By Ed Appleby, Illustrator
Kids’ games have a reputation for being pretty inane. They’re either commercial tie-ins that have little in the way of gameplay value, or heavily gimmicked abominations of plastic and parts that just ask to be lost. It’s rare that a kid’s game can come along that, although simple, can be extremely fun.
Loopin’ Louie (1992) is a battery-powered kids’ game designed by Masaru Aoki and Carol Wiseley and published by Milton Bradley (now Hasbro). In the game, four players sit in cardinal directions from each other as a motorized biplane on an arm leisurely spins around the board. Each player has a barn with three chickens that they are trying to protect from the plane.

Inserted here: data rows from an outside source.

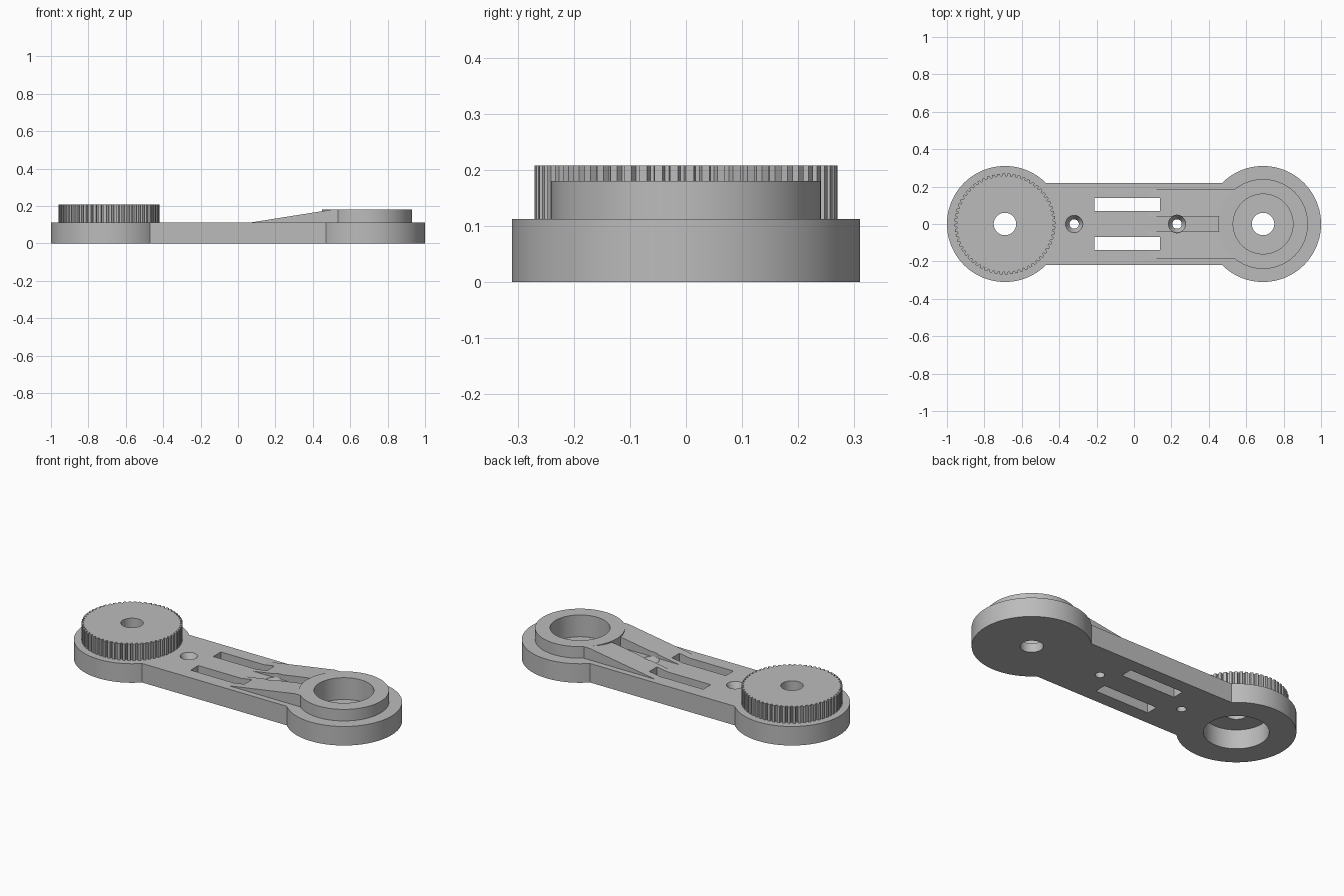
import bpy, bmesh, math
from mathutils import Vector

cube = bpy.data.objects.get("Cube")
if cube:
    bpy.data.objects.remove(cube, do_unlink=True)

grey = bpy.data.materials.new("plain_grey")
grey.use_nodes = True
COLOUR = (0.5, 0.5, 0.5, 1)
grey.diffuse_color = COLOUR
grey.node_tree.nodes["Principled BSDF"].inputs["Base Color"].default_value = COLOUR

HUB = 0.69          # distance of each hub from the centre
PLATE = 0.112       # plate thickness
RING_TOP = 0.18
GEAR_TOP = 0.208
SEGMENTS = 96


def prism(name, points, sweep):
    """Solid made by sweeping a closed flat outline along a vector."""
    bm = bmesh.new()
    face = bm.faces.new([bm.verts.new(p) for p in points])
    new = bmesh.ops.extrude_face_region(bm, geom=[face])["geom"]
    moved = [v for v in new if isinstance(v, bmesh.types.BMVert)]
    bmesh.ops.translate(bm, verts=moved, vec=sweep)
    bmesh.ops.recalc_face_normals(bm, faces=bm.faces)
    mesh = bpy.data.meshes.new(name)
    bm.to_mesh(mesh)
    bm.free()
    mesh.materials.append(grey)
    obj = bpy.data.objects.new(name, mesh)
    bpy.context.collection.objects.link(obj)
    return obj


def arc(x, r, start, end, z, n=SEGMENTS):
    angles = [start + (end - start) * i / n for i in range(n + 1)]
    return [(x + r * math.cos(a), r * math.sin(a), z) for a in angles]


def cylinder(name, x, r, z0, z1):
    return prism(name, arc(x, r, 0, math.tau, z0)[:-1], Vector((0, 0, z1 - z0)))


def cone(name, x, r0, r1, z0, z1):
    obj = cylinder(name, x, r0, z0, z1)
    for v in obj.data.vertices:
        if v.co.z > (z0 + z1) / 2:
            v.co.x = x + (v.co.x - x) * r1 / r0
            v.co.y *= r1 / r0
    return obj


def cut(obj, cutters):
    bpy.ops.object.select_all(action="DESELECT")
    obj.select_set(True)
    bpy.context.view_layer.objects.active = obj
    for cutter in cutters:
        mod = obj.modifiers.new("cut", "BOOLEAN")
        mod.operation = "DIFFERENCE"
        mod.solver = "EXACT"
        mod.object = cutter
        bpy.ops.object.modifier_apply(modifier=mod.name)
    bpy.ops.object.shade_smooth_by_angle(angle=math.radians(25))


# Plate: two round ends joined by a narrower bar
half = math.asin(0.22 / 0.31)
outline = arc(HUB, 0.31, half - math.pi, math.pi - half, 0)
outline += arc(-HUB, 0.31, half, math.tau - half, 0)
plate = prism("arm_plate", outline, Vector((0, 0, PLATE)))

# Toothed wheel on the right end
TEETH = 60
wheel_points = []
for i in range(TEETH):
    for offset, r in ((0, 0.27), (0.5, 0.27), (0.62, 0.257), (0.88, 0.257)):
        a = math.tau * (i + offset) / TEETH
        wheel_points.append((-HUB + r * math.cos(a), r * math.sin(a), PLATE))
wheel = prism("toothed_wheel", wheel_points, Vector((0, 0, GEAR_TOP - PLATE)))

# Raised collar on the left end
collar = cylinder("bearing_collar", HUB, 0.24, PLATE, RING_TOP)

# Sloping ribs that run up to the collar
ramps = []
for side, y in (("left", 0.04), ("right", -0.185)):
    profile = [(0.07, y, PLATE), (0.535, y, PLATE), (0.535, y, RING_TOP), (0.5, y, RING_TOP)]
    ramps.append(prism("sloped_rib_" + side, profile, Vector((0, 0.145, 0))))

# Cutters for slots, screw holes and bores
slots = []
for y in (0.07, -0.14):
    rect = [(-0.21, y, -0.1), (0.14, y, -0.1), (0.14, y + 0.07, -0.1), (-0.21, y + 0.07, -0.1)]
    slots.append(prism("slot_cutter", rect, Vector((0, 0, 0.5))))
screws, access = [], []
for x in (-0.32, 0.23):
    screws.append(cylinder("screw_cutter", x, 0.025, -0.1, 0.3))
    screws.append(cone("sink_cutter", x, 0.0245, 0.047, 0.07, PLATE + 0.001))
    access.append(cylinder("access_cutter", x, 0.047, 0.1, 0.3))
recess = cylinder("recess_cutter", HUB, 0.16, 0.052, 0.4)
underside = cylinder("underside_cutter", -HUB, 0.17, -0.1, 0.3)
shafts = [cylinder("shaft_cutter", x, 0.06, -0.1, 0.4) for x in (-HUB, HUB)]

cut(plate, slots + screws + [recess, underside, shafts[1]])
cut(wheel, [shafts[0]])
cut(collar, [recess])
for ramp in ramps:
    cut(ramp, slots + [access[1]])

for cutter in slots + screws + access + shafts + [recess, underside]:
    bpy.data.objects.remove(cutter, do_unlink=True)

The players also have a little lever that they can push as the plane comes by in order to knock it into the air. The goal of the game is to protect your chickens while eliminating the other players. The last player with chickens wins.
The gameplay is simple, such that you could explain the game to a four-year-old and they would be able to play right away. However, this doesn’t make the game any less fun. The gameplay goes similar to a game of Hungry Hungry Hippos (1966), but without the random marbles and frenetic movements. Loopin’ Louie is more measured and strategic, with players varying the timing and pressure of their switches not only to save their own chickens, but to take out the other players’.
The simple mechanics and fun gameplay has made Loopin’ Louie ripe for rerelease, as well as rebranding with several different licenced properties—as Hasbro tends to do. Some notable releases are Bobbin’ Bumblebee (2005), Barn Buzzin’ Goofy (1999), and Loopin’ Chewie (2015).
Loopin’ Louie is a lot of fun and I would recommend it to anyone looking for a very simple game, whether for a child or just as an interesting piece to pull out when friends are over. Definitely not for the more serious gamer, although there has been a boost in its popularity recently among gaming groups, and it is currently ranked as the number three kids’ game on Boardgamegeek.com.